When it comes to anxiety, I truly believe that reading is one of the best tools that you can use to help you overcome some of the obstacles that you face. Don’t get me wrong, you don’t have to be the best reader or particularly bookish (In fact, I’m a mega slow reader) but it’s all about finding what books work best for you. I have five suggestions that have found incredibly useful so I hope that they might do the same for you.
Humans Of New York, Brandon Stanton
“We’re gonna be fine.”
This may sound like a bit of an odd one really but there was something about Brandon Stanton that I instantly felt as though I could relate to. A guy that had had no formal training but simply took photographs because stumbling upon a diamond was enough “to keep me wanting more.”
Stanton started his blog after discovering that he loved photographing people, and from there, Humans of New York was born. The book came as a direct result of the success of his growing online presence and captures New Yorkers and their stories.
As soon as I bought this book, it helped me in a way that I didn’t know was possible. I found the notion of “everybody having their own baggage so I’m not in this alone” really comforting. After reading some of the incredible little anecdotes within, I would be surprised if you didn’t either.
Stanton captures the reality of everyday life perfectly which makes it so easy to relate to. And in a world that is consumed by the pressures of social media, that seems pretty hard to come by.
Natural Superwoman: The survival guide for women who have too much to do, Rosamond Richardson
“A practical, down-to-earth guide for busy women of all ages on how to survive the stresses and strains of modern life.”
I love that the book is described as “down-to-earth”. Again, and very much like Humans of New York, this book is incredibly relatable and easy to follow. Which for someone like me who often finds reading a slower process than most, is perfect.
The book really does cover a lot and is one that I often reach for when I am feeling anxious. It covers topics such as “Balancing relationships and work”, “Surviving stress”, “Eating well, naturally” and “Pure and simple beauty care” just to name a few.
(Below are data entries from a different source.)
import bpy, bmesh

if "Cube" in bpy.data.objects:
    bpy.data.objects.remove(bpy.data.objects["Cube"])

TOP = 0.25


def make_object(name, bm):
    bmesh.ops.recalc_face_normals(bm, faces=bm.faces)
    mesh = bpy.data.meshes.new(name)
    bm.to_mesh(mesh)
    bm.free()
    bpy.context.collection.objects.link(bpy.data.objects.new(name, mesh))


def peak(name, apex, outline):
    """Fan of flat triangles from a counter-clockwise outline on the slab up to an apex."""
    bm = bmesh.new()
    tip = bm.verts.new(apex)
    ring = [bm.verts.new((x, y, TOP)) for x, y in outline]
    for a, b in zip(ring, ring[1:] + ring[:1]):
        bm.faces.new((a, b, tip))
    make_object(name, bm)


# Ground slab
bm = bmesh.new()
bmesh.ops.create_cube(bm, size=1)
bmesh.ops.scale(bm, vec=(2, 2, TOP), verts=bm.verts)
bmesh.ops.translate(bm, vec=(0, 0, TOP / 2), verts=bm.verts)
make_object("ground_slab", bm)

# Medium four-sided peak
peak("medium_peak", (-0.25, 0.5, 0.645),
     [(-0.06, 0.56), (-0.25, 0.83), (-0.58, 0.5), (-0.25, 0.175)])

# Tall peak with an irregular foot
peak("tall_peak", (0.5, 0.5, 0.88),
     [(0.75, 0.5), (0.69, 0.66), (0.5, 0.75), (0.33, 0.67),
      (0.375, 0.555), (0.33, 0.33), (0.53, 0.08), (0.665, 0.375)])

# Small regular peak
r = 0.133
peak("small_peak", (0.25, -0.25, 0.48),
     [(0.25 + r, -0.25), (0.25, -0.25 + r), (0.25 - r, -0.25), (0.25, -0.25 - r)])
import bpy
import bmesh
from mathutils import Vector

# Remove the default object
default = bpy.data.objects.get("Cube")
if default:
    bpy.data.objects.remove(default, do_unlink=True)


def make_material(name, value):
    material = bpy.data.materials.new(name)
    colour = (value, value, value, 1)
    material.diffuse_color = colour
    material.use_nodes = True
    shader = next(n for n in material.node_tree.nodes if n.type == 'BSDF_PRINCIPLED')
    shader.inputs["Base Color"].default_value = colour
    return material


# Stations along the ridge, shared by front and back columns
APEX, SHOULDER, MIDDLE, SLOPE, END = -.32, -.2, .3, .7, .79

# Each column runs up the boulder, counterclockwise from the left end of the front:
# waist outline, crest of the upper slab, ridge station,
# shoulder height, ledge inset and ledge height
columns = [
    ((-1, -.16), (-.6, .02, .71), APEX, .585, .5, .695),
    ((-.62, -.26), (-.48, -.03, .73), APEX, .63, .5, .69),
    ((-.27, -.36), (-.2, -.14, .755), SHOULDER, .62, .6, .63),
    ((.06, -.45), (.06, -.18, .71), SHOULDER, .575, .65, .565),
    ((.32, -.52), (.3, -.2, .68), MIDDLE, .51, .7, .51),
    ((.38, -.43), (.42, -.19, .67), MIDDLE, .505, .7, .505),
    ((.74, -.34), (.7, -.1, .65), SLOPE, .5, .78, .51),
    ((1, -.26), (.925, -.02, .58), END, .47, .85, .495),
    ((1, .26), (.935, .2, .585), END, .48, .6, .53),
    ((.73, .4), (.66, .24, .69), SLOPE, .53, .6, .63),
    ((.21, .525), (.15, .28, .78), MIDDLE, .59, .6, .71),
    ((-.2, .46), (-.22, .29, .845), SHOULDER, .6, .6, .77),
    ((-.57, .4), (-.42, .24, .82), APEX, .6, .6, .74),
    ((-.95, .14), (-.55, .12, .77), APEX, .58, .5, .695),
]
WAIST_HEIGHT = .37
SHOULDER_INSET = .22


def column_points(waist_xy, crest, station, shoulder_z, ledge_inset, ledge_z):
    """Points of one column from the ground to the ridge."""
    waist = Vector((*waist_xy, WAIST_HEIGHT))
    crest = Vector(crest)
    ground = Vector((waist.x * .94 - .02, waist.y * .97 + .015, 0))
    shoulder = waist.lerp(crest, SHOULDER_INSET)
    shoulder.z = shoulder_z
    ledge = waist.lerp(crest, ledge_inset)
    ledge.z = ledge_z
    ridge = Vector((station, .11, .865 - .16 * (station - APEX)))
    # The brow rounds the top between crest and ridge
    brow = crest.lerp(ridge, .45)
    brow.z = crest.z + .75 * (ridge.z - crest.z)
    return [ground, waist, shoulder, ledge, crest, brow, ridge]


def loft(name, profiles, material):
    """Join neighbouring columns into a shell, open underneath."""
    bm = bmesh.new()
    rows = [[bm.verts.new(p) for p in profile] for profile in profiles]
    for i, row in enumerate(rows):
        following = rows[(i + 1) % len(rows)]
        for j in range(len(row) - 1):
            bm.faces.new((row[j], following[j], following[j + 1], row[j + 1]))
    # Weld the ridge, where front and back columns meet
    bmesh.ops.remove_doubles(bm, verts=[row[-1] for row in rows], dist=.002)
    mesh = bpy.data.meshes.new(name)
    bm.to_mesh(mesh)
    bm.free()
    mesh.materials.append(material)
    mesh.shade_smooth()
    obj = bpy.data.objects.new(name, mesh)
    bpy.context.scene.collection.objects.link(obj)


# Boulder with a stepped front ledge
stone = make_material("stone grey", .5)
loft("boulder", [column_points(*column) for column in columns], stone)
It reminds me that I don’t have to be all things to all people and emphasises the importance of “Soul time.”
Quiet Power, Susan Cain
“It’s ok to cross the room to avoid small talk.”
Out of everybody I know personally, I am by far the most introverted. Growing up in school, introversion and extroversion were topics that were never really discussed. I saw the fact that I often would rather spend time with my closest friends or alone than at a house party as something of a negative.
That’s when I discovered Susan Cain. After watching her Ted Talks speech that has been viewed over three million times (not just by me, I swear), I realised that introversion was something to be celebrated.
Then “Quiet” was released. A book that helped those “Growing up as an introvert in a world that can’t stop talking.” and it really did help me with my anxiety.
A lot of the situations that would cause me to feel anxious were as a result of my introversion. Struggling to be around huge amounts of people that I didn’t really know for long periods of time, seeing acquaintances and really dreading small talk and the fact that I didn’t feel the need to know lots and lots of people, were all things that triggered my anxiety at times. However, they are all discussed in this book.
She really became a little hero for those people who are frequently finding themselves being asked “Why are you so quiet?”
Calm, Michael Acton Smith
“I’d been intrigued by meditation but had always been too busy to give it a try. Like a lot of people, I was put off by the shroud of mysticism and “woo-wooness” of it all. The biggest issue, though, was that I simply couldn’t quiet my mind.”
I have referred to this book on my blog before because it is the one publication on the topic of mindfulness that I have benefited the most from. As a creative, I find it wonderfully engaging and understandable. It’s just a really honest book.
Regularly throughout, there are specific pages for you to note what made you feel calm on that day, what you are grateful for and the three highlights of your day. Which is perfect because once you have completed the little journal feature, you can re-live your personal journey to calm.
There are also a few added features, one of which is that you’re encouraged to cut out the blue ribbon book marker and tie it loosely around your wrist. The ribbon can then act as “a simple symbol of calm that can bring you back to what you’ve learned when you find yourself slipping.”
The Life Changing Magic of Not Giving a F**k, Sarah Knight
“This irreverent and practical book explains how to rid yourself of unwanted obligations, shame and guilt – and give your f**cks instead to people and things that make you happy”
Its a simple concept really, but one that I often find hard to put into practice. Having said that, after reading this book I found it a hell of a lot easier.
Sarah Knight is an absolute maverick and captivates her readers so effortlessly. Sub-headings include “Sort your fucks into categories”, “A fuck not given is something gained” and “So, do I have any friends left?” Seriously, what’s not to love?
Not only will you be left feeling that slightly less anxious, after all anxiety is pretty much overthinking about things that we really shouldn’t be giving that much of a fuck about, but you will want Knight to be your best mate.
I hope you find something that helps you within the five books that I have discussed, I certainly did. Also, feel free to name down below any books that have helped you with your anxiety that I haven’t listed. Let’s all help each other out. We’re all in this together peeps.